She said she is thrilled to see artists who’ve worked in Julie’s Room exhibiting at the fundraiser and hopes to see plenty of sales. “If everyone just puts in a little drop, we can fill up the bucket.”

Ferenc Csicseri left his native Budapest in 1989 and found his way to California, eventually working at the celebrity hair salon, Umberto’s. “But I was isolated,” he said. “And someone introduced me to crystal meth. I soon lost everything and was living on the streets. I had no insurance, so I could not afford the medication I needed for my mental condition. I tried suicide three times.”

Csicseri ended up at Step Up and plunged into art therapy, fueled by a lifelong passion for art history. “You know how during the Renaissance they used things like honey and egg yolk to bring light to their painting?” he asked enthusiastically. “Artists like Vermeer inspire me. When I run out of paint, I use lady’s makeup or nail polish.”

Csicseri will exhibit seven paintings and two sculptures at the Art Heals event.

Through psychiatric help, group work and art therapy, Csicseri has been clean for six years now. “I don’t use drugs to self-medicate anymore,” he said. “I use herbal remedies like my grandmother used to make. I have my own place now and it’s all because of Step Up. No one should ever have to be homeless.”

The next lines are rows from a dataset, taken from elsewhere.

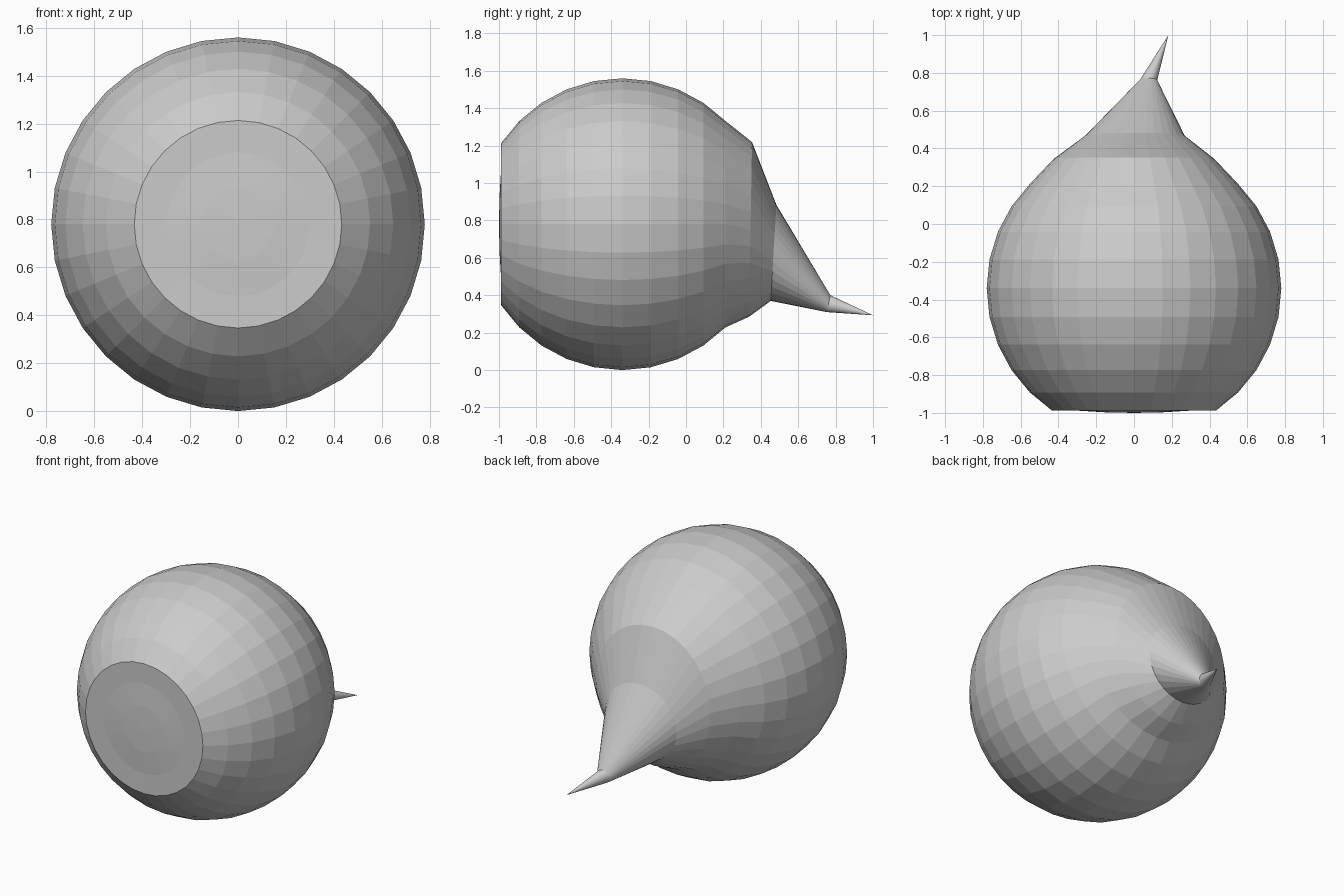
import bpy, bmesh, math

if "Cube" in bpy.data.objects:
    bpy.data.objects.remove(bpy.data.objects["Cube"])

N = 32
R = 0.78
CY = -0.34


def add_ring(bm, cx, cy, cz, rx, rz, tilt=0.0):
    # tilt is how far the top leans along y
    ring = []
    for i in range(N):
        a = 2 * math.pi * i / N
        ring.append(bm.verts.new((cx + rx * math.sin(a),
                                  cy + tilt * math.cos(a),
                                  cz + rz * math.cos(a))))
    return ring


bm = bmesh.new()
rings = []

# shallow domed front disc
for y, r in ((-0.997, 0.15), (-0.988, 0.30)):
    rings.append(add_ring(bm, 0, y, R, r, r))

# round body, sphere bands with the poles cut away
for k in range(-5, 5):
    a = k * math.pi / 16
    r = R * math.cos(a)
    rings.append(add_ring(bm, 0, CY + R * math.sin(a), R, r, r))

# tapering rear, bending down and to one side
for spec in ((0, 0.345, 0.752, 0.425, 0.467, 0.008),
             (0.005, 0.468, 0.627, 0.263, 0.257, 0.015),
             (0.077, 0.762, 0.355, 0.046, 0.045, 0.01)):
    rings.append(add_ring(bm, *spec))

for a, b in zip(rings, rings[1:]):
    for i in range(N):
        j = (i + 1) % N
        bm.faces.new((a[i], a[j], b[j], b[i]))

# front centre and rear tip
for ring, point in ((rings[0], (0, -1.0, R)), (rings[-1], (0.182, 1.0, 0.293))):
    v = bm.verts.new(point)
    for i in range(N):
        bm.faces.new((ring[i], ring[(i + 1) % N], v))

bmesh.ops.recalc_face_normals(bm, faces=bm.faces)
mesh = bpy.data.meshes.new("pointed_round_body")
bm.to_mesh(mesh)
bm.free()
body = bpy.data.objects.new("pointed_round_body", mesh)
bpy.context.collection.objects.link(body)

Sheila Finley is a member whose work has won awards in the Los Angeles Times Magazine’s annual photography contest. She is a longtime resident of Topanga Canyon who spent many years teaching English as a second language, including at Wasco State Prison in Kern County.

“Mental illness is a huge invisible problem in the U.S,” Finley said.

In fact, the National Alliance for Mental Illness estimates that mental illness touches one in four families in this country.

“I have much to be grateful for from Step Up,” she said.

The Art Heals fundraiser Sept. 19, 6:30 p.m. to 9 p.m., will feature live music and a catered buffet dinner, as well as exhibiting more than 60 works of art by the Step Up members. Tickets can be obtained by calling 310.394.6889 or online at